Hopes&Fears's Marina Galperina asked "neuroscientists, physicists, psychologists, technology theorists, and hallucinogen researchers if we can ever tell whether the 'reality' we are experiencing is 'real' or not."
The closest we come in science to "real" or "objective" is intersubjective agreement. If a large number of people agree that something is real, we can assume that it is. In physics, we say that something is an objective feature of nature if all observers will agree on it - in other words, if that thing doesn’t depend on our arbitrary labels or the vagaries of a given vantage point ("frame-independent" or "gauge-invariant", in the jargon). For instance, I'm not entitled to say that my kitchen has a left side and a right side, since the labels "left" and "right" depend on my vantage point; they are words that describe me more than the kitchen. This kind of reasoning is the heart of Einstein's theory of relativity and the theories it inspired.
Our thanks to sponsor Mark Taylor -- have you looked yet at the chapter from his work Assassin Rabbit From the Dawn of Time?
Mark is getting ready to release the ebook version soon, and we added a handy-dandy email signup form on the page allows you to add your name to his email list lickity-split, so you'll know when that happens.
Of course, it's all part of our campaign to make internet advertising 100% less terrible. Check out Mark's work, put your email down to signup for his list, and consider buying the book -- we've enjoyed having him as a sponsor.
Every day, friend of the SRoB Rahawa Haile tweets a short story. She gave us permission to collect them every week. She's archiving the entire project on Storify
Short Story of the Day #282 "Wait but what if instead of stereotypes you wrote the women in your novel like people?" pic.twitter.com/UQiLXxMyGZ— Rahawa Haile (@RahawaHaile) October 11, 2015
Short Story of the day #288 I am on vacation. I saw the Pacific for the first time. I'm incredibly happy to finally know both of our oceans.— Rahawa Haile (@RahawaHaile) October 17, 2015
On Thursday, October 22nd, Lit Crawl Seattle is bringing you readings from more than 65 authors at 20 different venues. The full schedule of events is a little bit daunting. How are you supposed to choose three readings out of this embarassment of riches? Let the Seattle Review of Books help! Here's our fifth suggested itinerary:
Today's suggested Lit Crawl itinerary celebrates the writers and organizations who are best known for creating captivating reading experiences.
1. APRIL Festival opens your night at Hugo House with "A Salty Reading," in which Sonya Vatomsky, Richard Chiem, and Princess Charming all offer salt-themed performances. In addition to presenting entertainers who know how to keep an audience on tenterhooks, APRIL also will provide free salt and vinegar chips tonight, for no real reason except it's funny.
2. At Fred Wildlife Refuge, Sean Beaudoin, Robert Lashley, and Amber Nelson will read on the theme of sex, drugs, and violence. Nelson and Beaudoin are both excellent readers, but Robert Lashley gave the best performance I've seen all year at the APRIL Festival. His reading style is absolutely compelling, and he's sure to be a highlight of Lit Crawl, too.

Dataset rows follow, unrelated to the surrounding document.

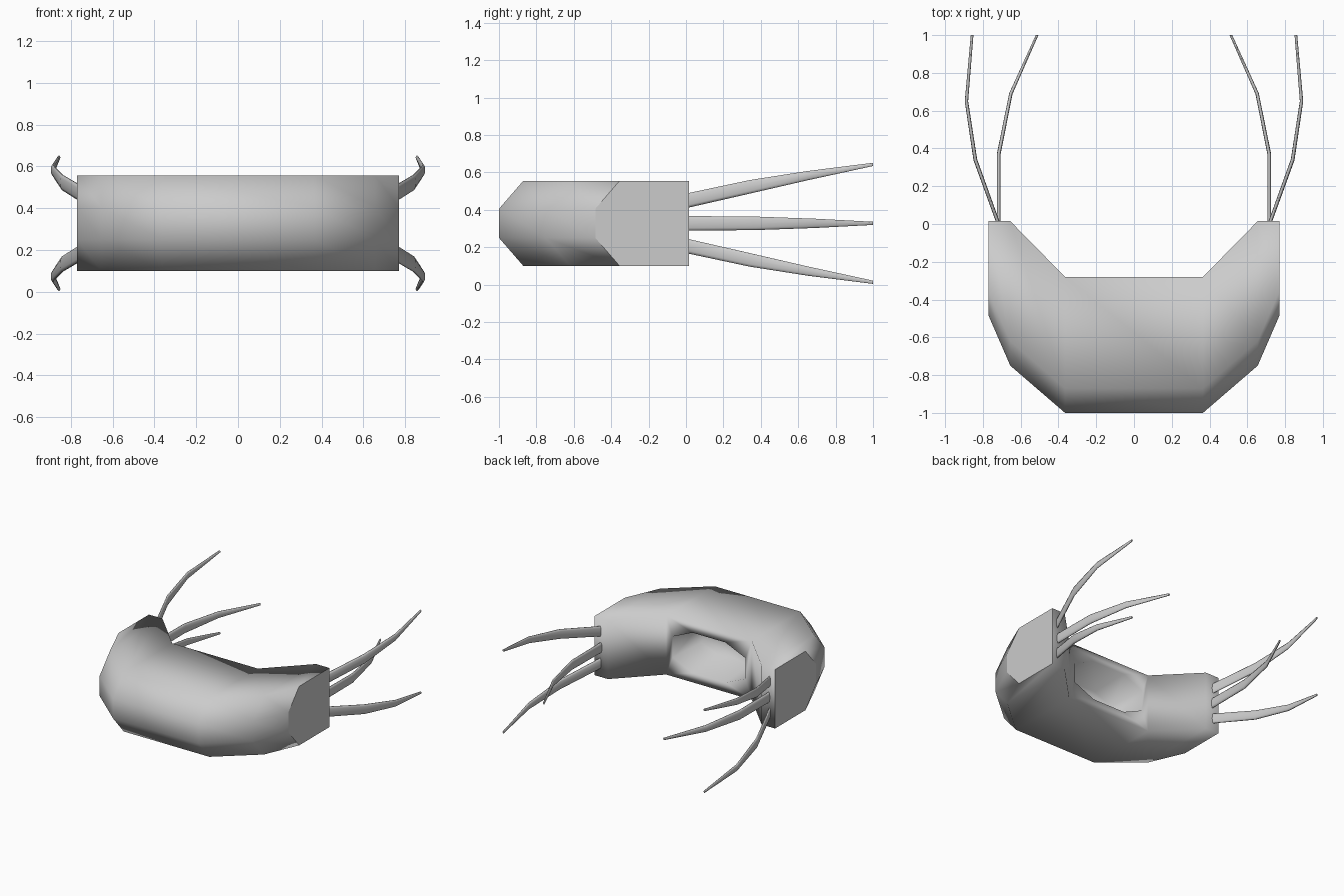
import bpy, bmesh
from math import cos, sin, pi
from mathutils import Vector

if "Cube" in bpy.data.objects:
    bpy.data.objects.remove(bpy.data.objects["Cube"])


def finish(bm, name, sharp_test=None):
    bmesh.ops.recalc_face_normals(bm, faces=bm.faces[:])
    for f in bm.faces:
        f.smooth = True
    if sharp_test:
        for f in bm.faces:
            if sharp_test(f):
                for e in f.edges:
                    e.smooth = False
    me = bpy.data.meshes.new(name)
    bm.to_mesh(me)
    bm.free()
    ob = bpy.data.objects.new(name, me)
    bpy.context.collection.objects.link(ob)
    return ob


# Curved body: chamfered sections across x (x, back y, front y)
Z0, Z1, ZC = 0.10, 0.555, 0.3275
half = [(0.365, -0.28, -1.0), (0.655, 0.015, -0.75), (0.77, 0.015, -0.485)]
stations = [(-x, b, f) for x, b, f in reversed(half)] + half
bm = bmesh.new()
rings = []
for x, back, front in stations:
    section = [(back, Z1), (front + 0.13, Z1), (front, 0.405),
               (front, 0.25), (front + 0.13, Z0), (back, Z0)]
    rings.append([bm.verts.new((x, y, z)) for y, z in section])
for i, (a, b) in enumerate(zip(rings, rings[1:])):
    for j in range(6):
        if i == 2 and j == 5:
            continue  # back wall is replaced by the pocket
        k = (j + 1) % 6
        bm.faces.new((a[j], a[k], b[k], b[j]))
for r in (rings[0], rings[-1]):
    bm.faces.new(r)

# Octagonal pocket in the back wall
octagon = [(0.31, 0.08), (0.14, 0.155), (-0.14, 0.155), (-0.31, 0.08),
           (-0.31, -0.08), (-0.14, -0.155), (0.14, -0.155), (0.31, -0.08)]
rim = [bm.verts.new((x, -0.28, ZC + z)) for x, z in octagon]
floor = [bm.verts.new((x * 0.88, -0.58, ZC + z * 0.88)) for x, z in octagon]
corners = [rings[3][0], rings[2][0], rings[2][5], rings[3][5]]
for c in range(4):
    a, b, n = rim[2 * c], rim[2 * c + 1], rim[(2 * c + 2) % 8]
    bm.faces.new((corners[c], a, b))
    bm.faces.new((corners[c], b, n, corners[(c + 1) % 4]))
for j in range(8):
    k = (j + 1) % 8
    bm.faces.new((rim[j], rim[k], floor[k], floor[j]))
bm.faces.new(floor)
finish(bm, "curved_body",
       lambda f: abs(f.normal.x) > 0.99 and abs(f.calc_center_median().x) > 0.7)


# Flattened tapering prongs: path points with half height and half thickness
def prong(name, path, sizes, side, n=10):
    bm = bmesh.new()
    pts = [Vector((x * side, y, z)) for x, y, z in path]
    loops = []
    for i, p in enumerate(pts):
        t = pts[min(i + 1, len(pts) - 1)] - pts[max(i - 1, 0)]
        across = Vector((t.y, -t.x, 0)).normalized()
        if i in (0, len(pts) - 1):
            across = Vector((1, 0, 0))
        h, w = sizes[i]
        loops.append([bm.verts.new(p + across * w * cos(2 * pi * k / n)
                                   + Vector((0, 0, h * sin(2 * pi * k / n))))
                      for k in range(n)])
    for a, b in zip(loops, loops[1:]):
        for j in range(n):
            k = (j + 1) % n
            bm.faces.new((a[j], a[k], b[k], b[j]))
    for r in (loops[0], loops[-1]):
        bm.faces.new(r)
    finish(bm, name, lambda f: len(f.verts) == n)


sizes = [(0.041, 0.010), (0.038, 0.010), (0.026, 0.009), (0.009, 0.007)]
outer = [(0.717, 0.0, 0.12), (0.84, 0.34, 0.195), (0.887, 0.65, 0.255), (0.857, 1.0, 0.315)]
middle = [(0.716, 0.0, 0), (0.716, 0.37, 0), (0.652, 0.69, 0), (0.513, 1.0, 0)]
for side, label in ((1, "right"), (-1, "left")):
    for level, path, sign in (("upper", outer, 1), ("middle", middle, 0), ("lower", outer, -1)):
        prong(f"{label}_{level}_prong",
              [(x, y, ZC + sign * dz) for x, y, dz in path], sizes, side)
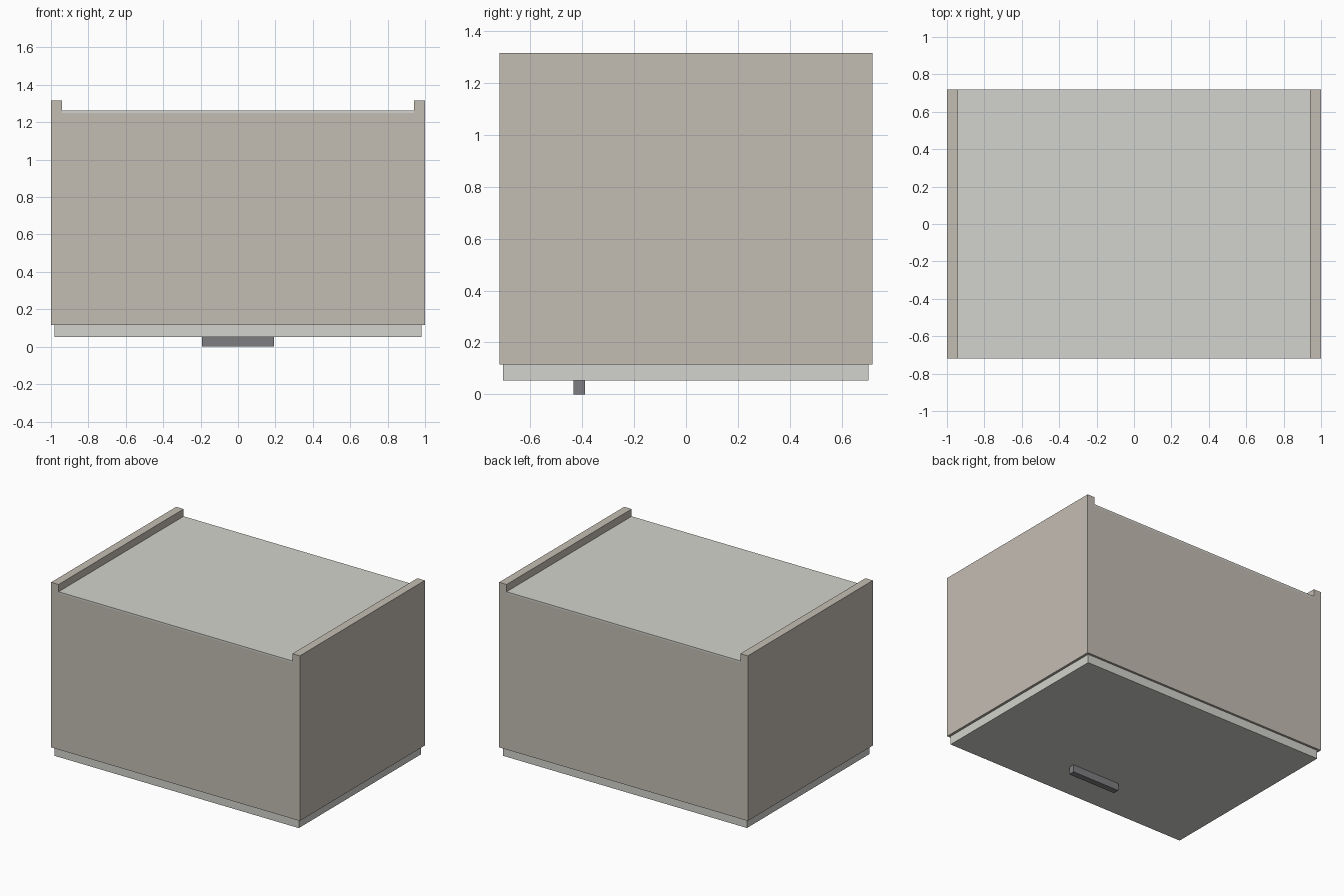
import bpy
import bmesh
from mathutils import Vector

if "Cube" in bpy.data.objects:
    bpy.data.objects.remove(bpy.data.objects["Cube"])


def material(name, rgb):
    m = bpy.data.materials.new(name)
    m.diffuse_color = (*rgb, 1)
    m.use_nodes = True
    m.node_tree.nodes["Principled BSDF"].inputs["Base Color"].default_value = m.diffuse_color
    return m


def board(name, x, y, z, mat):
    """Box spanning the given (min, max) ranges."""
    bm = bmesh.new()
    bmesh.ops.create_cube(bm, size=1)
    ranges = (x, y, z)
    size = Vector([b - a for a, b in ranges])
    centre = Vector([(a + b) / 2 for a, b in ranges])
    for v in bm.verts:
        v.co = Vector([c * s for c, s in zip(v.co, size)]) + centre
    mesh = bpy.data.meshes.new(name)
    bm.to_mesh(mesh)
    bm.free()
    mesh.materials.append(mat)
    obj = bpy.data.objects.new(name, mesh)
    bpy.context.collection.objects.link(obj)
    return obj


carcass = material("carcass_board", (0.55, 0.51, 0.45))
panel = material("pale_panel", (0.65, 0.65, 0.61))
metal = material("dark_metal", (0.21, 0.21, 0.22))

W, D, T = 1.0, 0.718, 0.06      # half width, half depth, board thickness
Z0, Z1, ZB = 0.115, 1.25, 1.262  # carcass bottom, back panel underside and top
inner = W - T

# Paired carcass boards: long sides rise past the back panel
for s, side in ((-1, "left"), (1, "right")):
    board(f"side_board_{side}", sorted((s * inner, s * W)), (-D, D), (Z0, 1.315), carcass)
for s, end in ((-1, "front"), (1, "rear")):
    board(f"end_board_{end}", (-inner, inner), sorted((s * (D - T), s * D)), (Z0, Z1), carcass)

# Thin back panel set between the sides
board("back_panel", (-inner, inner), (-D, D), (Z1, ZB), panel)

# Door, slightly smaller than the carcass, with its bar handle underneath
board("door", (-0.982, 0.982), (-0.704, 0.702), (0.053, Z0), panel)
board("handle", (-0.192, 0.192), (-0.433, -0.389), (0, 0.053), metal)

3. Seattle Public Library's own David Wright presents "Spooky Stories in the Stacks" at the Capitol Hill Branch Library. This is exactly what it sounds like: scary stories being read aloud at the library. What the hell else could you possibly want in a reading?